Without this order, medical personnel are responsible for using all available resources to the life. If medical professionals make the wrong decision under the pressure of time, they risk becoming subject to charges of wrongful death.

With that information in mind, consider this: A 70-year-old Florida man in critical condition is brought into an emergency room. He possesses a history of chronic obstructive pulmonary disease, atrial fibrillation, and diabetes. He currently has a high blood-alcohol level. The man has no traceable family, friends, or identification on his person. The only visible indication of his wishes is a tattoo on his body that reads “DO NOT RESUSCITATE,” with his signature as part of the tattoo.

Of course, DNRs are routinely used in the medical arena – most often when patients have incurable diseases or terminal illnesses and do not want their doctors and family members to prolong their life in a continuous vegetative state with a very low probability of recovery, at least to the point where they can enjoy some measure of quality of life. What made this case unbelievable, and also an on-the-spot dilemma for emergency medical professionals, is that a direct message indicating the patient’s preference of “do not resuscitate” was present with a signature.
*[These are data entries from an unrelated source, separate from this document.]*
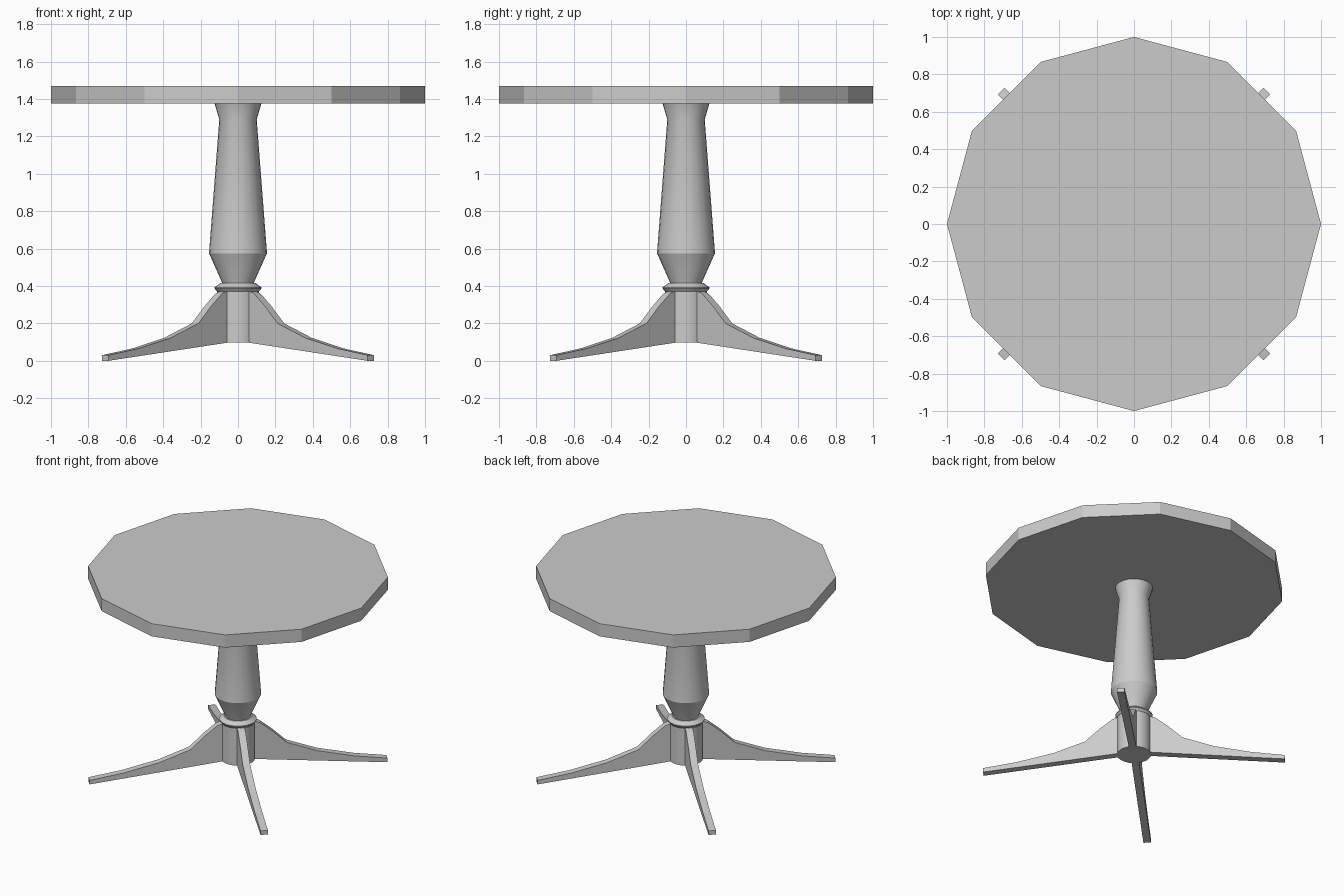
import bpy, bmesh, math
from mathutils import Matrix, Vector

if "Cube" in bpy.data.objects:
    bpy.data.objects.remove(bpy.data.objects["Cube"])


def finish(name, bm, smooth_angle=None):
    bmesh.ops.recalc_face_normals(bm, faces=bm.faces)
    mesh = bpy.data.meshes.new(name)
    bm.to_mesh(mesh)
    bm.free()
    ob = bpy.data.objects.new(name, mesh)
    bpy.context.collection.objects.link(ob)
    if smooth_angle:
        bpy.ops.object.select_all(action='DESELECT')
        ob.select_set(True)
        bpy.context.view_layer.objects.active = ob
        bpy.ops.object.shade_smooth_by_angle(angle=math.radians(smooth_angle))
    return ob


def lathe(name, profile, sides, smooth_angle=None):
    """Closed solid turned from (radius, height) points."""
    bm = bmesh.new()
    rings = [[bm.verts.new((r * math.cos(math.tau * i / sides),
                            r * math.sin(math.tau * i / sides), z))
              for i in range(sides)] for r, z in profile]
    for a, b in zip(rings, rings[1:]):
        for i in range(sides):
            j = (i + 1) % sides
            bm.faces.new((a[i], a[j], b[j], b[i]))
    bm.faces.new(rings[0][::-1])
    bm.faces.new(rings[-1])
    return finish(name, bm, smooth_angle)


# Twelve-sided top
lathe("table_top", [(1.0, 1.375), (1.0, 1.468)], 12)

# Turned column with its flared head
lathe("column", [(0.082, 0.405), (0.088, 0.425), (0.155, 0.575),
                 (0.100, 1.29), (0.125, 1.375)], 24, 28)

# Collar between column and hub
lathe("collar", [(0.112, 0.37), (0.125, 0.387), (0.125, 0.393),
                 (0.095, 0.415)], 24, 28)

# Hub that holds the legs
lathe("hub", [(0.113, 0.097), (0.113, 0.375)], 16, 30)

# Four swept legs on the diagonals: (distance from centre, height)
leg_profile = [(0.03, 0.10), (0.105, 0.097), (1.005, 0.0), (1.005, 0.03),
               (0.78, 0.065), (0.535, 0.122), (0.325, 0.20),
               (0.225, 0.295), (0.145, 0.36), (0.10, 0.375), (0.03, 0.375)]
half_width = 0.025
for n, side in enumerate(("back_right", "back_left", "front_left", "front_right")):
    bm = bmesh.new()
    face = bm.faces.new([bm.verts.new((d, -half_width, z)) for d, z in leg_profile])
    new = bmesh.ops.extrude_face_region(bm, geom=[face])["geom"]
    bmesh.ops.translate(bm, vec=Vector((0, 2 * half_width, 0)),
                        verts=[v for v in new if isinstance(v, bmesh.types.BMVert)])
    bm.transform(Matrix.Rotation(math.radians(45 + 90 * n), 4, 'Z'))
    finish(side + "_leg", bm)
But the signature was on skin, not on paper. So, does it count?

The ethical and legal questions

The questions that required an immediate answer were threefold:

  • Did the tattoo convey the man’s actual wishes?
  • If so, should it be honored as such, ethically?
  • Were the medical personnel legally obliged to honor it?

The doctors initially did not honor the message of the tattoo. Instead they erred on the side of saving the man’s life. The problem at hand was how to determine the legitimacy of the message in the tattoo – was it something the man received many years ago possibly on the spur of the moment, and under the influence of alcohol? Or, was it a purposeful directive to medical personnel in charge of his critical medical care at a future point in time?

As explained by the doctors in an article published by the New England Journal of Medicine, the dilemma was resolved in this case when ethics consultants authorized the recognition of the tattoo as a legitimate DNR. The doctors, therefore, did not continue to take resuscitative measures to keep the man alive. Later on, the man’s written DNR was found that confirmed the decision. However, there are questions that remain from this scenario. Was the tattoo sufficient legally to act upon if no ethics consultants were available at the time, and no written DNR was ever found?

The answer in the state of Florida where this scenario occurred is “no.” Florida requires a legally binding signed form in order for a request for a refusal of resuscitation to be granted. Without the form, the doctors would not be held liable for attempting to keep the man alive, despite the presence of the tattoo’s message. Other states, including Tennessee, require these forms as well.

Have you or your loved one been the victim of wrongful death? At the Law Offices of Brian E. Delius, we can develop a strategic plan on your behalf to fight aggressively on your behalf to recover the compensation you and your family are owed. We serve clients in and around Somerville, Pigeon Forge, Gatlinburg, and Seymour. Call us at 865-428-8780 or email us through our contact form to set up a free, no obligation consultation about your case.